— Donna Brown
Gettin’ Ready for the Holiday Auction
by Carla Ruschival ACB’s sixth annual Holiday Auction will come to you live from Louisville, Ky. on ACB Radio on Dec. 3 from 7 p.m. to midnight Eastern time (4 to 9 p.m. Pacific).
Individuals, chapters, affiliates, and businesses can contribute items to the Holiday Auction and help make this year’s event the best ever. Some examples of popular items include candy, cookies and other holiday treats; jewelry; techie stuff; handcrafted items; music boxes; gift cards; and holiday decorations. Items that represent your state, such as Louisiana pralines, Pennsylvania whoopie pies, Chicago popcorn or Kentucky bourbon balls, are always a good choice.
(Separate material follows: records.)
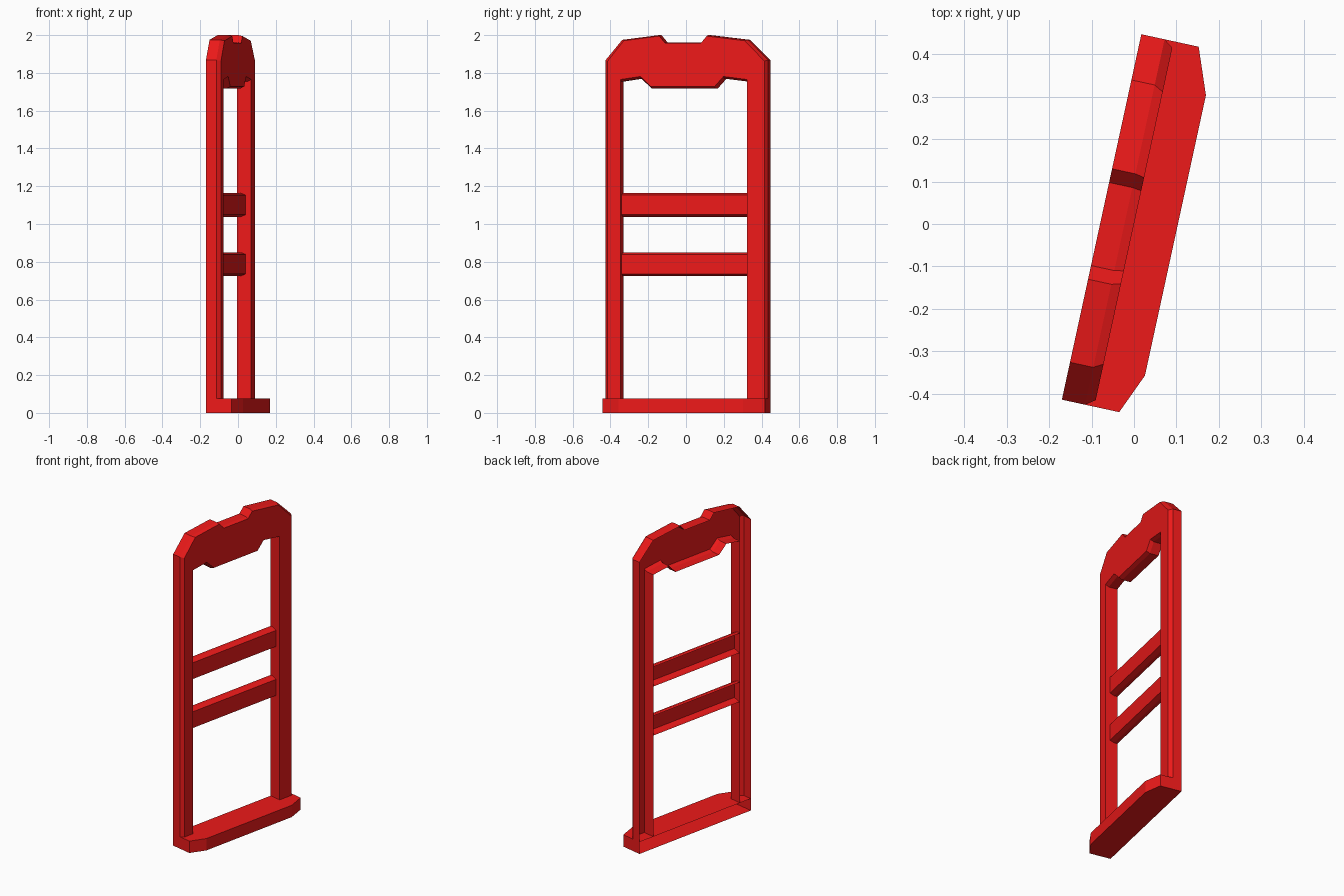
import bpy, bmesh, math

if "Cube" in bpy.data.objects:
    bpy.data.objects.remove(bpy.data.objects["Cube"])

TURN = math.radians(-12.27)   # whole truck is turned about z
BACK = -0.078                 # open rear plane; local x = depth, y = width

red = bpy.data.materials.new("red_paint")
red.diffuse_color = (0.85, 0.01, 0.01, 1)
red.use_nodes = True
red.node_tree.nodes["Principled BSDF"].inputs["Base Color"].default_value = red.diffuse_color


def shell(name, rings, closed, caps, outward):
    """Skin matching rings of points, cap chosen rings, leave the rest open."""
    bm = bmesh.new()
    loops = [[bm.verts.new(p) for p in ring] for ring in rings]
    for a, b in zip(loops, loops[1:]):
        n = len(a)
        for i in range(n if closed else n - 1):
            j = (i + 1) % n
            bm.faces.new((a[i], a[j], b[j], b[i]))
    for c in caps:
        bm.faces.new(loops[c])
    bmesh.ops.recalc_face_normals(bm, faces=bm.faces)
    # the widest face along the given axis must face outward
    axis = outward
    top = max(bm.faces, key=lambda f: (round(f.calc_center_median()[axis], 4), f.calc_area()))
    top.normal_update()
    if top.normal[axis] < 0:
        bmesh.ops.reverse_faces(bm, faces=bm.faces[:])
    mesh = bpy.data.meshes.new(name)
    bm.to_mesh(mesh)
    bm.free()
    mesh.materials.append(red)
    ob = bpy.data.objects.new(name, mesh)
    ob.rotation_euler.z = TURN
    bpy.context.collection.objects.link(ob)
    return ob


# Toe plate: chamfered front corners, open at the rear
plate = [(BACK, -0.44), (0.06, -0.44), (0.101, -0.343),
         (0.101, 0.332), (0.06, 0.44), (BACK, 0.44)]
shell("toe_plate", [[(x, y, z) for x, y in plate] for z in (0, 0.076)],
      False, (0, 1), 2)

# Frame: both posts and the shaped handle board as one hollow-backed shell
outer = [(-0.44, 0.076), (-0.44, 1.868), (-0.35, 1.975), (-0.15, 2.0),
         (-0.117, 1.962), (0.083, 1.962), (0.116, 2.0), (0.33, 1.975),
         (0.44, 1.868), (0.44, 0.076)]
inner = [(0.33, 0.076), (0.33, 1.754), (0.203, 1.77), (0.155, 1.717),
         (-0.19, 1.717), (-0.247, 1.77), (-0.355, 1.754), (-0.355, 0.076)]
rear = outer + inner
front = [(y * 0.964, z - 0.005 if z > 1 else z) for y, z in outer]
front += [(y, z + 0.011 if z > 1 else z) for y, z in inner]
shell("post_and_handle_frame",
      [[(x, y, z) for y, z in prof]
       for x, prof in ((BACK, rear), (-0.022, rear), (0, front))],
      True, (2,), 0)

# Cross bars: bevelled channels between the posts
for name, zc in (("upper_cross_bar", 1.101), ("lower_cross_bar", 0.787)):
    prof = [(BACK, -0.063), (-0.058, -0.063), (-0.03, -0.052),
            (-0.03, 0.052), (-0.058, 0.063), (BACK, 0.063)]
    shell(name, [[(x, y, zc + z) for x, z in prof] for y in (-0.355, 0.33)],
          False, (), 0)
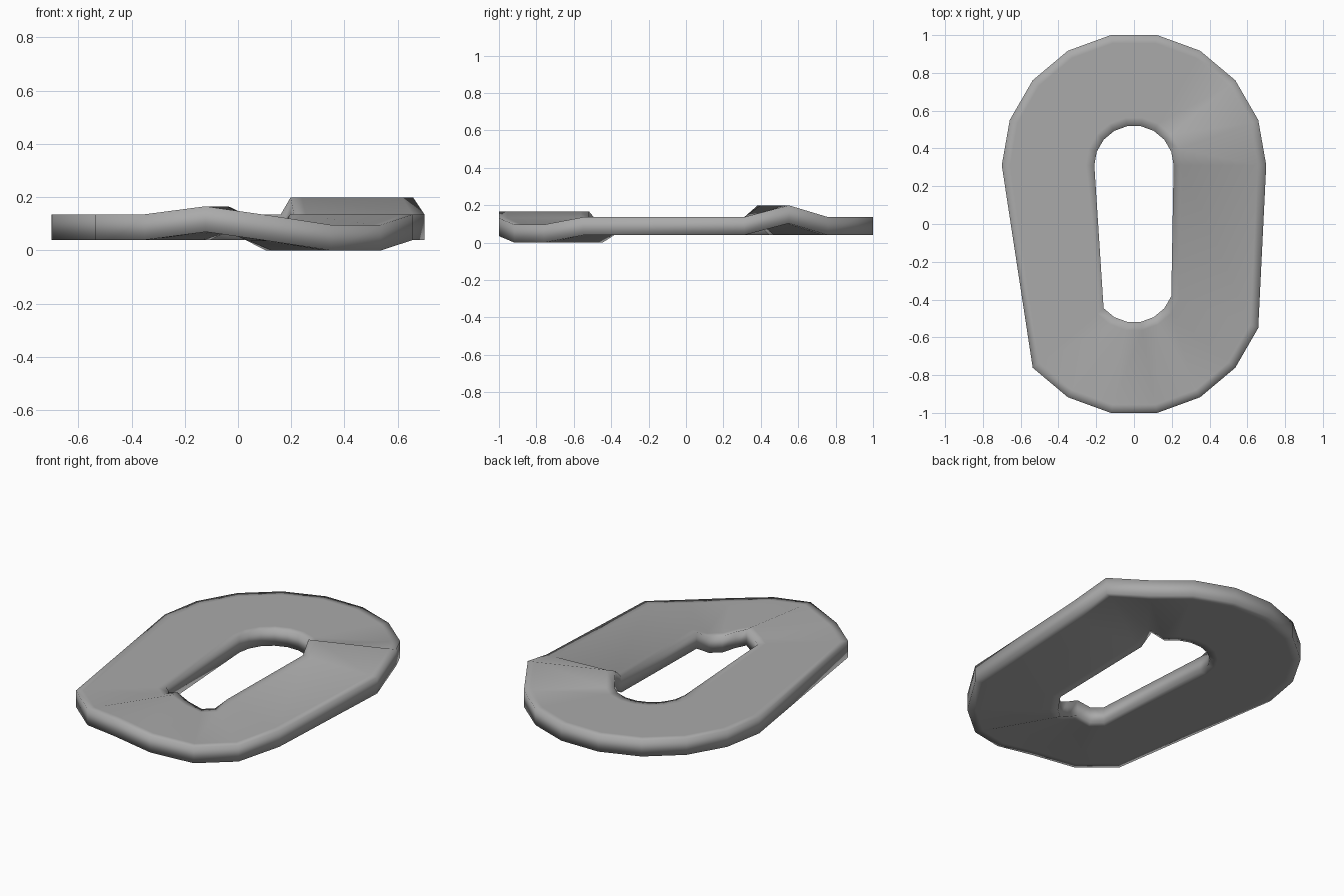
import bpy
import bmesh
from math import radians, sin, cos

cube = bpy.data.objects.get("Cube")
if cube:
    bpy.data.objects.remove(cube)

# Plain grey metal
grey = bpy.data.materials.new("grey_metal")
grey.use_nodes = True
colour = (0.4, 0.4, 0.4, 1)
grey.diffuse_color = colour
grey.node_tree.nodes["Principled BSDF"].inputs["Base Color"].default_value = colour

OUTER, INNER, ARC_Y, MARGIN = 0.7, 0.21, 0.311, 0.045
BOTTOM, TOP = 0.04, 0.136

# Spokes round the link: back arc, then front arc, with the raised and sunken bends
lift = {20: 0.063, 320: -0.04, 300: -0.04, 280: -0.005, 260: 0.03}
spokes = list(range(0, 181, 20)) + list(range(220, 341, 20))

# Cross-section as (radius, height), with loops that keep the flat faces crisp
section = [
    (OUTER, BOTTOM), (OUTER, TOP),
    (OUTER - MARGIN, TOP), (INNER + MARGIN, TOP),
    (INNER, TOP), (INNER, BOTTOM),
    (INNER + MARGIN, BOTTOM), (OUTER - MARGIN, BOTTOM),
]

bm = bmesh.new()
rings = []
for deg in spokes:
    a = radians(deg)
    centre_y = ARC_Y if deg <= 180 else -ARC_Y
    rings.append([bm.verts.new((r * cos(a), centre_y + r * sin(a), z + lift.get(deg, 0)))
                  for r, z in section])

# Bridge neighbouring sections into a closed loop
for i, ring in enumerate(rings):
    after = rings[(i + 1) % len(rings)]
    for j in range(len(section)):
        k = (j + 1) % len(section)
        bm.faces.new((ring[j], after[j], after[k], ring[k]))
bmesh.ops.recalc_face_normals(bm, faces=bm.faces)
for face in bm.faces:
    face.smooth = True

mesh = bpy.data.meshes.new("bent_link")
bm.to_mesh(mesh)
bm.free()
mesh.materials.append(grey)
link = bpy.data.objects.new("bent_link", mesh)
bpy.context.collection.objects.link(link)
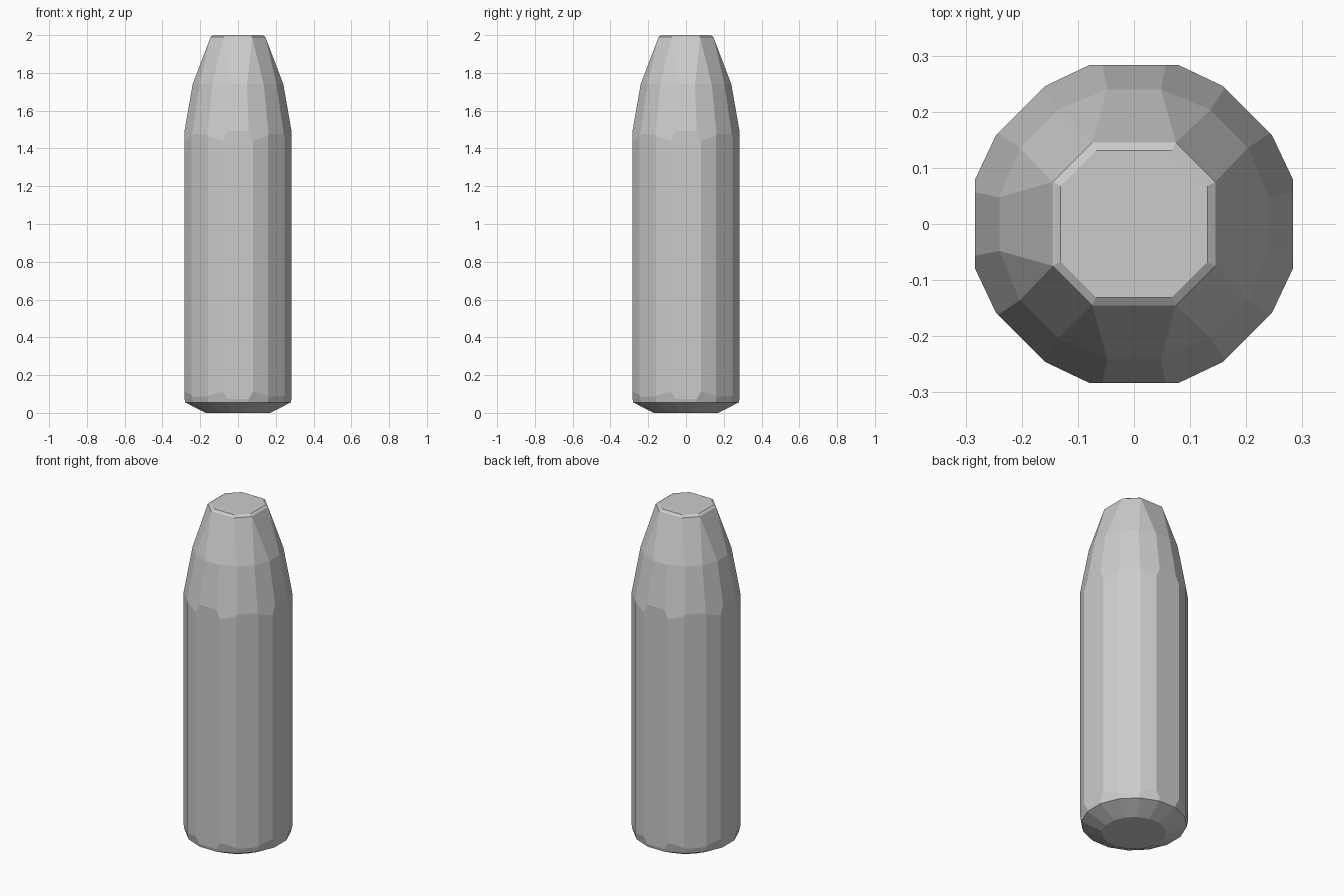
import bpy
import bmesh
from math import cos, sin, pi, radians
from mathutils import Vector

cube = bpy.data.objects.get("Cube")
if cube:
    bpy.data.objects.remove(cube, do_unlink=True)

# Plain grey metal
metal = bpy.data.materials.new("grey_metal")
metal.use_nodes = True
grey = (0.6, 0.6, 0.6, 1)
metal.diffuse_color = grey
metal.node_tree.nodes["Principled BSDF"].inputs["Base Color"].default_value = grey

SIDES = 16


def round_ring(apothem, z):
    """Regular ring with a flat facing each axis."""
    r = apothem / cos(pi / SIDES)
    angles = [(k + 0.5) * 2 * pi / SIDES for k in range(SIDES)]
    return [Vector((r * cos(a), r * sin(a), z)) for a in angles]


def octagon_ring(r, z):
    """Octagon whose corners each collect two ring points."""
    ring = []
    for quarter in range(4):
        for corner in (27.3, 27.3, 62.7, 62.7):
            a = radians(corner + 90 * quarter)
            ring.append(Vector((r * cos(a), r * sin(a), z)))
    return ring


# Tapered blank: chamfered base, oversized shank, nose, blunt bevelled tip
rings = [
    round_ring(0.17, 0.0),
    round_ring(0.279, 0.055),
    round_ring(0.297, 0.135),
    round_ring(0.301, 1.39),
    round_ring(0.24, 1.74),
    octagon_ring(0.163, 1.99),
    octagon_ring(0.147, 2.0),
]

bm = bmesh.new()
loops = [[bm.verts.new(p) for p in ring] for ring in rings]
for low, high in zip(loops, loops[1:]):
    for k in range(SIDES):
        n = (k + 1) % SIDES
        bm.faces.new((low[k], low[n], high[n], high[k]))
bm.faces.new(reversed(loops[0]))
bm.faces.new(loops[-1])
bmesh.ops.remove_doubles(bm, verts=bm.verts[:], dist=0.0001)

# Shave twelve long flats, leaving scalloped edges at the nose and base
flats = ((0, 0.283), (25.4, 0.290), (45, 0.286), (64.6, 0.290))
for quarter in range(4):
    for angle, distance in flats:
        a = radians(angle + 90 * quarter)
        normal = Vector((cos(a), sin(a), 0))
        cut = bmesh.ops.bisect_plane(
            bm, geom=bm.verts[:] + bm.edges[:] + bm.faces[:],
            plane_co=normal * distance, plane_no=normal, clear_outer=True)
        edges = [e for e in cut["geom_cut"] if isinstance(e, bmesh.types.BMEdge)]
        bmesh.ops.holes_fill(bm, edges=edges, sides=0)

bmesh.ops.recalc_face_normals(bm, faces=bm.faces[:])
mesh = bpy.data.meshes.new("faceted_bullet")
bm.to_mesh(mesh)
bm.free()
mesh.materials.append(metal)
bullet = bpy.data.objects.new("faceted_bullet", mesh)
bpy.context.collection.objects.link(bullet)
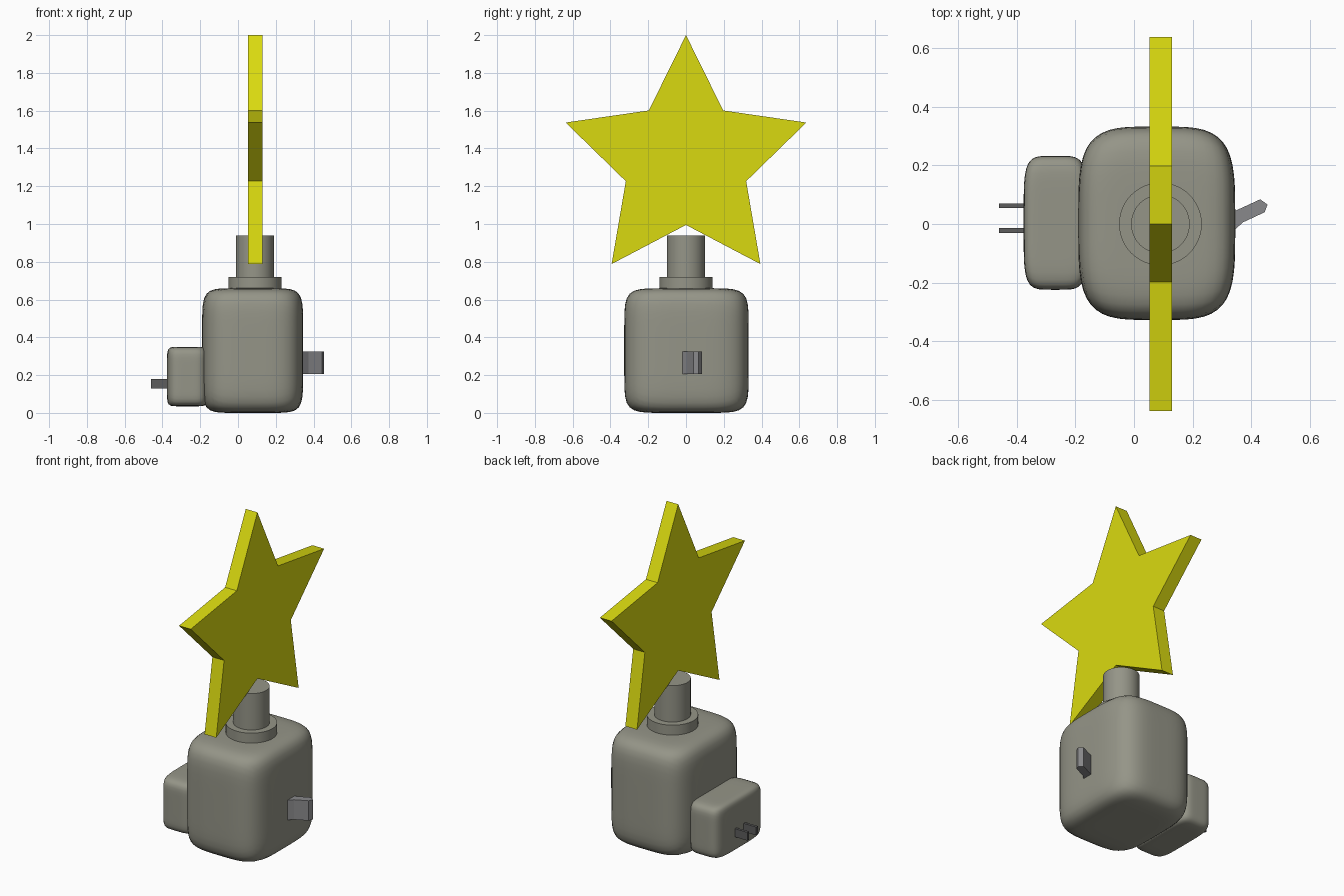
import bpy, bmesh, math
from mathutils import Vector

if "Cube" in bpy.data.objects:
    bpy.data.objects.remove(bpy.data.objects["Cube"])


def material(name, rgb):
    m = bpy.data.materials.new(name)
    m.diffuse_color = (*rgb, 1)
    m.use_nodes = True
    m.node_tree.nodes["Principled BSDF"].inputs["Base Color"].default_value = m.diffuse_color
    return m


SHELL = material("warm_grey", (0.30, 0.30, 0.245))
STAR = material("yellow", (0.70, 0.70, 0.005))
SWITCH = material("grey", (0.25, 0.25, 0.26))
METAL = material("dark_grey", (0.11, 0.11, 0.11))


def finish(name, bm, mat, smooth=False):
    bmesh.ops.recalc_face_normals(bm, faces=bm.faces)
    me = bpy.data.meshes.new(name)
    bm.to_mesh(me)
    bm.free()
    me.materials.append(mat)
    ob = bpy.data.objects.new(name, me)
    bpy.context.collection.objects.link(ob)
    if smooth:
        bpy.ops.object.select_all(action='DESELECT')
        bpy.context.view_layer.objects.active = ob
        ob.select_set(True)
        bpy.ops.object.shade_smooth_by_angle(angle=math.radians(40))
    return ob


def soft_block(name, lo, hi, plan_power, side_power):
    """Cube grid pulled onto a squarish superellipsoid filling lo..hi."""
    lo, hi = Vector(lo), Vector(hi)
    mid, half = (lo + hi) / 2, (hi - lo) / 2
    bm = bmesh.new()
    bmesh.ops.create_cube(bm, size=2)
    bmesh.ops.subdivide_edges(bm, edges=bm.edges[:], cuts=15, use_grid_fill=True)
    for v in bm.verts:
        x, y, z = v.co
        rho = (abs(x) ** plan_power + abs(y) ** plan_power) ** (1 / plan_power)
        p = v.co / (rho ** side_power + abs(z) ** side_power) ** (1 / side_power)
        v.co = mid + Vector(a * b for a, b in zip(p, half))
    return finish(name, bm, SHELL, True)


def extrude(name, points, offset, mat):
    """Solid prism from a closed outline."""
    bm = bmesh.new()
    face = bm.faces.new([bm.verts.new(p) for p in points])
    new = bmesh.ops.extrude_face_region(bm, geom=[face], use_keep_orig=True)["geom"]
    bmesh.ops.translate(bm, vec=offset,
                        verts=[g for g in new if isinstance(g, bmesh.types.BMVert)])
    return finish(name, bm, mat)


def cylinder(name, radius, z0, z1):
    bm = bmesh.new()
    bmesh.ops.create_cone(bm, cap_ends=True, segments=48, radius1=radius,
                          radius2=radius, depth=z1 - z0)
    bmesh.ops.translate(bm, vec=(0.09, 0, (z0 + z1) / 2), verts=bm.verts)
    return finish(name, bm, SHELL, True)


# Housing and plug block
soft_block("body", (-0.19, -0.327, 0.0), (0.345, 0.332, 0.66), 4, 7.5)
soft_block("plug_block", (-0.376, -0.224, 0.035), (-0.16, 0.232, 0.35), 5, 9)

# Collar and post under the star
cylinder("collar", 0.141, 0.64, 0.72)
cylinder("post", 0.10, 0.60, 0.94)

# Five-pointed star
outline = []
for i in range(10):
    r = 0.335 if i % 2 else 0.67
    a = math.pi / 2 + i * math.pi / 5
    outline.append((0.052, r * math.cos(a), 1.33 + r * math.sin(a)))
extrude("star", outline, (0.078, 0, 0), STAR)

# Tilted switch lever
lever = [(0.32, -0.035), (0.345, -0.018), (0.372, 0.006), (0.445, 0.04),
         (0.455, 0.066), (0.43, 0.084), (0.345, 0.045), (0.32, 0.034)]
extrude("switch", [(x, y, 0.205) for x, y in lever], (0, 0, 0.12), SWITCH)

# Two plug prongs
for side, y in (("left", 0.054), ("right", -0.03)):
    prong = [(-0.46, y, 0.13), (-0.35, y, 0.13), (-0.35, y, 0.18), (-0.46, y, 0.18)]
    extrude("prong_" + side, prong, (0, 0.016, 0), METAL)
All items donated to the Holiday Auction will be displayed on our auction preview page, available on the ACB website at www.acb.org. We plan to post items as they are received, so visit the preview page often to see what’s new. All donors will be acknowledged both on the website and on ACB Radio during the auction. Donors and winning bidders will also be spotlighted in “The ACB Braille Forum” in early 2018.
You can help us be sure we have a balanced auction with enough items in each category by letting us know in advance about the item(s) that you are contributing. Contact Carla Ruschival, auction chair, at (502) 897-1472 or email@example.com, or Lori Sarff in the Minnesota office at (612) 332-3242 or firstname.lastname@example.org, by Oct. 15 to discuss donations. Then send all items, except homemade goodies, to the ACB Minneapolis office as soon as possible; the deadline is Nov. 1. The address is: American Council of the Blind, Attn.: Holiday Auction, 6300 Shingle Creek Pkwy., Suite 195, Brooklyn Center, MN 55430.
Watch for our article next month to discover all the ways you can listen to the ACB Radio Holiday Auction. Thanks in advance for your generous support of ACB Radio.
‘Guiding Miss Melinda’